Directions:
Could you copy out all of the records below exactly, leaving out every picture?

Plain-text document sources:
* * * * * * *

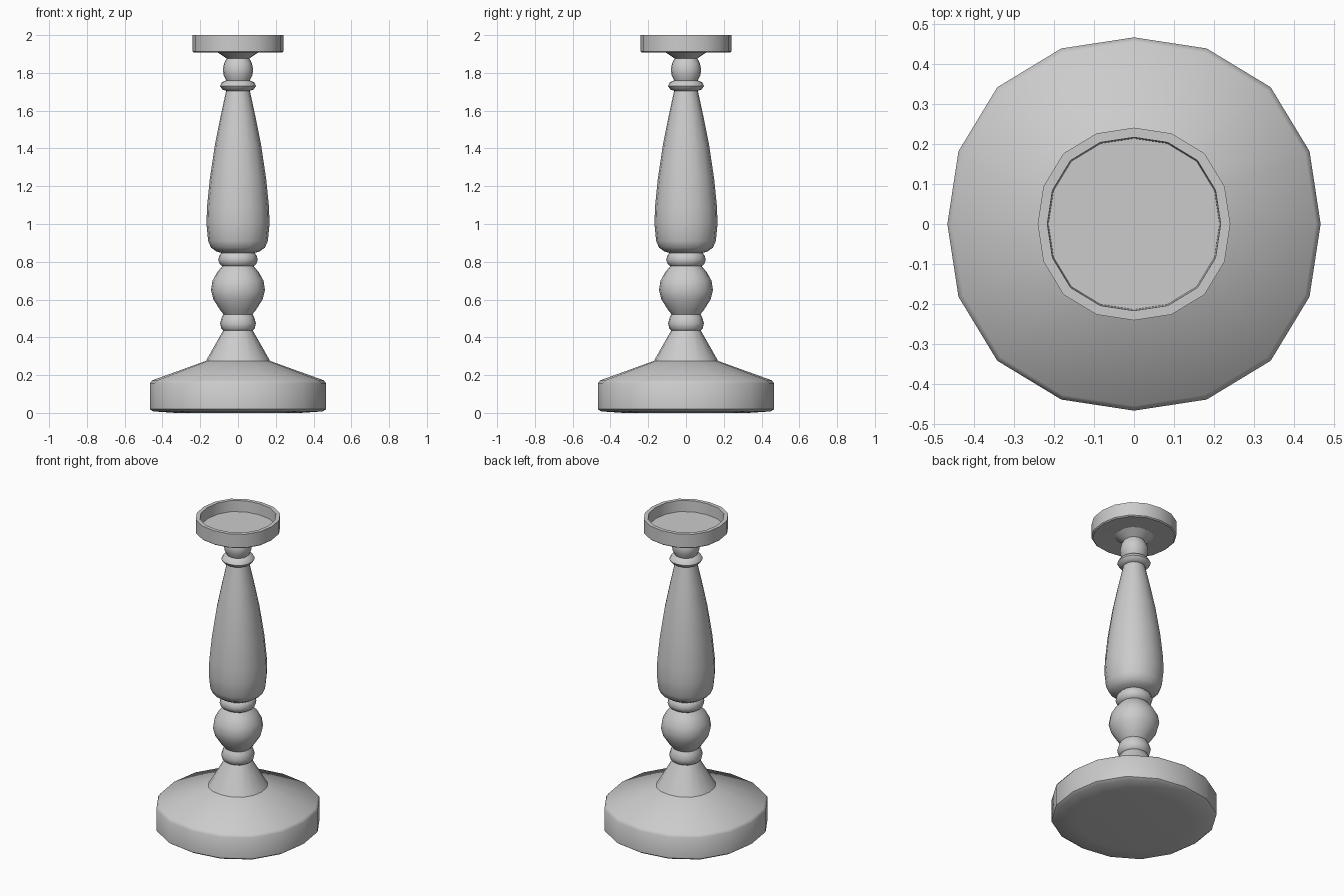
import bpy, bmesh, math

SIDES = 16


def lathe(name, profile):
    """Spin (radius, z) points around z; radius 0 closes to a pole."""
    bm = bmesh.new()
    rings = []
    for r, z in profile:
        if r == 0:
            rings.append([bm.verts.new((0, 0, z))] * SIDES)
            continue
        ring = []
        for i in range(SIDES):
            a = 2 * math.pi * i / SIDES
            k = r * (1 + 0.036 * math.sin(2 * a) ** 2)  # slightly squarish round
            ring.append(bm.verts.new((k * math.cos(a), k * math.sin(a), z)))
        rings.append(ring)
    for lo, hi in zip(rings, rings[1:]):
        for i in range(SIDES):
            j = (i + 1) % SIDES
            quad = [lo[i], lo[j], hi[j], hi[i]]
            bm.faces.new(list(dict.fromkeys(quad)))
    mesh = bpy.data.meshes.new(name)
    bm.to_mesh(mesh)
    bm.free()
    obj = bpy.data.objects.new(name, mesh)
    bpy.context.collection.objects.link(obj)
    bpy.ops.object.select_all(action='DESELECT')
    obj.select_set(True)
    bpy.context.view_layer.objects.active = obj
    bpy.ops.object.shade_smooth_by_angle(angle=math.radians(40))
    return obj


# Wide foot with a cone rising to the stem
lathe("base", [(0, 0), (0.33, 0), (0.45, 0.008), (0.467, 0.02), (0.467, 0.155),
               (0.455, 0.172), (0.17, 0.275), (0.078, 0.437)])

# Lower ring, bulb and middle ring
lathe("lower_stem", [(0.078, 0.437), (0.088, 0.445), (0.095, 0.475), (0.086, 0.505),
                     (0.077, 0.522), (0.095, 0.545), (0.13, 0.6), (0.143, 0.65),
                     (0.135, 0.7), (0.11, 0.745), (0.083, 0.777), (0.095, 0.785),
                     (0.105, 0.81), (0.098, 0.835), (0.088, 0.847)])

# Long tapering vase
lathe("vase_stem", [(0.088, 0.847), (0.115, 0.855), (0.143, 0.875), (0.158, 0.91),
                    (0.167, 1.0), (0.164, 1.09), (0.149, 1.24), (0.122, 1.42),
                    (0.09, 1.58), (0.063, 1.705)])

# Upper ring, small bead and flared neck
lathe("upper_stem", [(0.063, 1.705), (0.083, 1.712), (0.095, 1.73), (0.085, 1.75),
                     (0.063, 1.76), (0.077, 1.79), (0.08, 1.82), (0.074, 1.85),
                     (0.06, 1.876), (0.11, 1.91)])

# Candle cup, hollow on top
lathe("candle_cup", [(0.11, 1.91), (0.234, 1.908), (0.241, 1.914), (0.241, 2.0),
                     (0.217, 2.0), (0.214, 1.93), (0, 1.93)])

* * * * * * *

Output of the task:
import bpy, bmesh, math

SIDES = 16


def lathe(name, profile):
    """Spin (radius, z) points around z; radius 0 closes to a pole."""
    bm = bmesh.new()
    rings = []
    for r, z in profile:
        if r == 0:
            rings.append([bm.verts.new((0, 0, z))] * SIDES)
            continue
        ring = []
        for i in range(SIDES):
            a = 2 * math.pi * i / SIDES
            k = r * (1 + 0.036 * math.sin(2 * a) ** 2)  # slightly squarish round
            ring.append(bm.verts.new((k * math.cos(a), k * math.sin(a), z)))
        rings.append(ring)
    for lo, hi in zip(rings, rings[1:]):
        for i in range(SIDES):
            j = (i + 1) % SIDES
            quad = [lo[i], lo[j], hi[j], hi[i]]
            bm.faces.new(list(dict.fromkeys(quad)))
    mesh = bpy.data.meshes.new(name)
    bm.to_mesh(mesh)
    bm.free()
    obj = bpy.data.objects.new(name, mesh)
    bpy.context.collection.objects.link(obj)
    bpy.ops.object.select_all(action='DESELECT')
    obj.select_set(True)
    bpy.context.view_layer.objects.active = obj
    bpy.ops.object.shade_smooth_by_angle(angle=math.radians(40))
    return obj


# Wide foot with a cone rising to the stem
lathe("base", [(0, 0), (0.33, 0), (0.45, 0.008), (0.467, 0.02), (0.467, 0.155),
               (0.455, 0.172), (0.17, 0.275), (0.078, 0.437)])

# Lower ring, bulb and middle ring
lathe("lower_stem", [(0.078, 0.437), (0.088, 0.445), (0.095, 0.475), (0.086, 0.505),
                     (0.077, 0.522), (0.095, 0.545), (0.13, 0.6), (0.143, 0.65),
                     (0.135, 0.7), (0.11, 0.745), (0.083, 0.777), (0.095, 0.785),
                     (0.105, 0.81), (0.098, 0.835), (0.088, 0.847)])

# Long tapering vase
lathe("vase_stem", [(0.088, 0.847), (0.115, 0.855), (0.143, 0.875), (0.158, 0.91),
                    (0.167, 1.0), (0.164, 1.09), (0.149, 1.24), (0.122, 1.42),
                    (0.09, 1.58), (0.063, 1.705)])

# Upper ring, small bead and flared neck
lathe("upper_stem", [(0.063, 1.705), (0.083, 1.712), (0.095, 1.73), (0.085, 1.75),
                     (0.063, 1.76), (0.077, 1.79), (0.08, 1.82), (0.074, 1.85),
                     (0.06, 1.876), (0.11, 1.91)])

# Candle cup, hollow on top
lathe("candle_cup", [(0.11, 1.91), (0.234, 1.908), (0.241, 1.914), (0.241, 2.0),
                     (0.217, 2.0), (0.214, 1.93), (0, 1.93)])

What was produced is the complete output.